The industry-owned provider of financial messaging and standards recorded 12.3% traffic growth to reach a total of 2.3 billion messages. This strong volume growth permitted a rebate for the third year running. The rebate was 10% amounting to EUR 33 million. By the end of 2004, the SWIFT community successfully completed migration to its new Internet Protocol (IP)-based messaging platform SWIFTNet.
Leonard H. Schrank, Chief Executive Officer, SWIFT commented, "2004 was an excellent year for SWIFT. We continued to reduce prices, we declared our third rebate in a row, and the SWIFTNet migration is now complete. The focus now turns to delivering the real value of SWIFTNet, and our commercial divisions will be working with our members around the world to identify opportunities for using SWIFTNet to generate substantial cost savings."
Payments, supported by treasury and trade-related activity, continue to drive SWIFT's core messaging business. Payments traffic grew 12.2%, accounting for 58.9% of total SWIFT traffic. Foreign exchange volatility contributed to a 14.8% increase in treasury messages. Trade traffic grew 6.2%, the market's strongest performance in five years – due largely to bilateral trade flows between the United States and major Asia-Pacific countries. Securities traffic grew 12.2% in 2004, accounting for one-third of SWIFT’s business. Peak days of over 10 million messages a day are now regular end-of-quarter events.
Belgium remained SWIFT's fifth largest user country in 2004, sending 124.6 million messages or 5.4% of SWIFT's total traffic. This represents a steady growth of 11.9% year-on-year, driven mainly by ongoing expansion of securities clearing and settlement activity.

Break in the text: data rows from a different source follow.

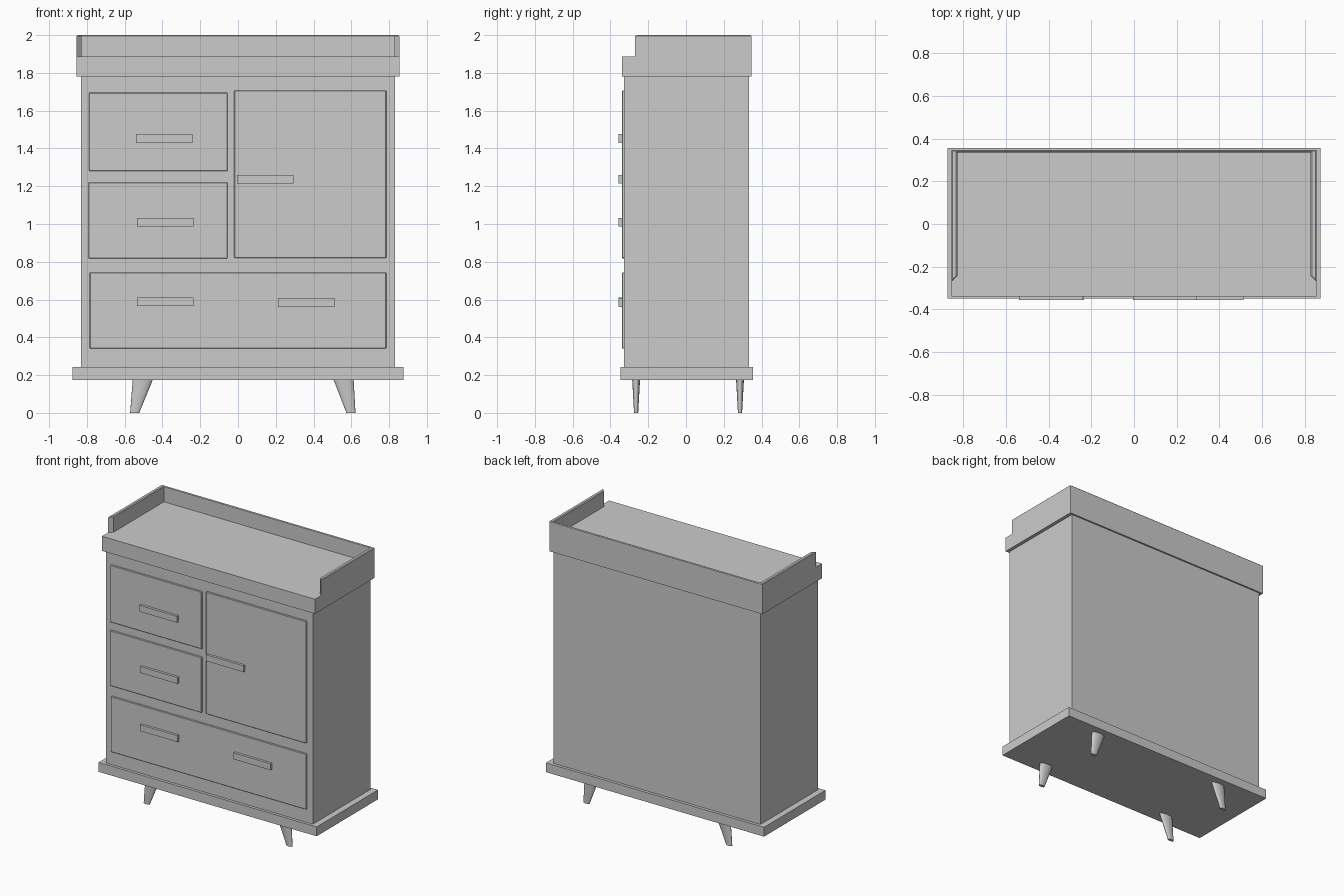
import bpy, bmesh, math

if "Cube" in bpy.data.objects:
    bpy.data.objects.remove(bpy.data.objects["Cube"])


def finish(name, bm):
    bmesh.ops.recalc_face_normals(bm, faces=bm.faces[:])
    me = bpy.data.meshes.new(name)
    bm.to_mesh(me)
    bm.free()
    ob = bpy.data.objects.new(name, me)
    bpy.context.collection.objects.link(ob)
    return ob


def box(name, x0, x1, y0, y1, z0, z1, bevel=0):
    bm = bmesh.new()
    bmesh.ops.create_cube(bm, size=1)
    for v in bm.verts:
        v.co = ((x0, x1)[v.co.x > 0], (y0, y1)[v.co.y > 0], (z0, z1)[v.co.z > 0])
    ob = finish(name, bm)
    if bevel:
        m = ob.modifiers.new("bevel", 'BEVEL')
        m.width, m.segments = bevel, 1
    return ob


# Carcass, plinth and top slab
box("plinth", -0.875, 0.875, -0.348, 0.355, 0.175, 0.243)
box("cabinet_body", -0.83, 0.83, -0.328, 0.334, 0.243, 1.78)
box("top_slab", -0.855, 0.855, -0.339, 0.346, 1.78, 1.886)

# Raised rim: one U-shaped plan with slanted front ends, chamfered at the top
xo, xi, yb, yi = 0.855, 0.828, 0.346, 0.334
plan = [(-xo, -0.27), (-xo, yb), (xo, yb), (xo, -0.27),
        (xi, -0.243), (xi, yi), (-xi, yi), (-xi, -0.243)]
bm = bmesh.new()
face = bm.faces.new([bm.verts.new((x, y, 1.886)) for x, y in plan])
ext = bmesh.ops.extrude_face_region(bm, geom=[face])["geom"]
for v in ext:
    if isinstance(v, bmesh.types.BMVert):
        v.co.z = 2.0
top_edges = [e for e in bm.edges if all(v.co.z > 1.99 for v in e.verts)]
bmesh.ops.bevel(bm, geom=top_edges, offset=0.005, segments=1, affect='EDGES')
finish("top_rim", bm)

# Drawer fronts and door: x0, x1, z0, z1
fronts = {
    "upper_drawer": (-0.788, -0.055, 1.28, 1.695),
    "middle_drawer": (-0.792, -0.055, 0.818, 1.22),
    "lower_drawer": (-0.785, 0.785, 0.34, 0.743),
    "door": (-0.02, 0.785, 0.82, 1.706),
}
for name, (x0, x1, z0, z1) in fronts.items():
    box(name, x0, x1, -0.339, -0.32, z0, z1, 0.003)

# Bar handles: left end and centre height
handles = {
    "upper_drawer_handle": (-0.54, 1.453),
    "middle_drawer_handle": (-0.535, 1.01),
    "lower_drawer_handle_left": (-0.535, 0.588),
    "lower_drawer_handle_right": (0.212, 0.584),
    "door_handle": (-0.005, 1.237),
}
for name, (x, z) in handles.items():
    box(name, x, x + 0.3, -0.357, -0.33, z - 0.023, z + 0.023)

# Splayed tapering legs, flattened front to back
N = 24
for side, top_x, foot_x in (("left", -0.503, -0.547), ("right", 0.558, 0.598)):
    for end, y in (("front", -0.264), ("back", 0.286)):
        bm = bmesh.new()
        rings = []
        for cx, z, rx, ry in ((foot_x, 0, 0.024, 0.011), (top_x, 0.18, 0.054, 0.021)):
            rings.append([bm.verts.new((cx + rx * math.cos(2 * math.pi * i / N),
                                        y + ry * math.sin(2 * math.pi * i / N), z))
                          for i in range(N)])
        for i in range(N):
            j = (i + 1) % N
            bm.faces.new((rings[0][i], rings[0][j], rings[1][j], rings[1][i])).smooth = True
        for r in rings:
            bm.faces.new(r)
        leg = finish(f"{end}_{side}_leg", bm)
        bpy.context.view_layer.objects.active = leg
        leg.select_set(True)
        bpy.ops.object.shade_smooth_by_angle(angle=math.radians(40))
        leg.select_set(False)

2004 revenue was EUR 588 million. At constant prices and exchange rates, year-on-year growth would have been 7.7%. This strong financial performance coupled with good cost control generated a substantial surplus providing scope for SWIFT to rebate 10% (EUR 33 million) to customers. After rebate, profit before tax was EUR 18 million. FIN message prices were reduced by an additional 6.5%. Excluding rebates, the average price of sending a message over SWIFT has fallen 33% between 2001 and 2004. SWIFT anticipates further price reductions later this year.
Chief Financial Officer Francis Vanbever noted, "SWIFT financials are strong. Infrastructure and support costs will decrease with the decommissioning of the X.25 network infrastructure. Our robust financial position will ensure that we can maintain our policy of price reductions and rebates while continuing to invest in developments that support our community."
By the end of 2004, the SWIFT community of over 7,800 financial institutions in more than 200 countries completed its migration to the new IP-based messaging platform SWIFTNet. The migration began in 2003 and involved upgrading all interfaces and network connections to connect to the new SWIFTNet system. Customers can now take advantage not only of SWIFT's traditional FIN store and forward messaging application but new messaging services such as InterAct, FileAct and Browse as well as SWIFTSolutions, which are based on business process modelling and utilise the new XML-based messaging standard. Q1 2005 traffic growth is close to 10%, financials are strong and SWIFT's portfolio of standardised, automated SWIFTSolutions in payments, treasury, trade and securities are gaining traction. SWIFT is working with Chief Information Officers and Chief Operations Officers to define the opportunities for transformation and cost reduction by utilising SWIFTNet to its fullest potential.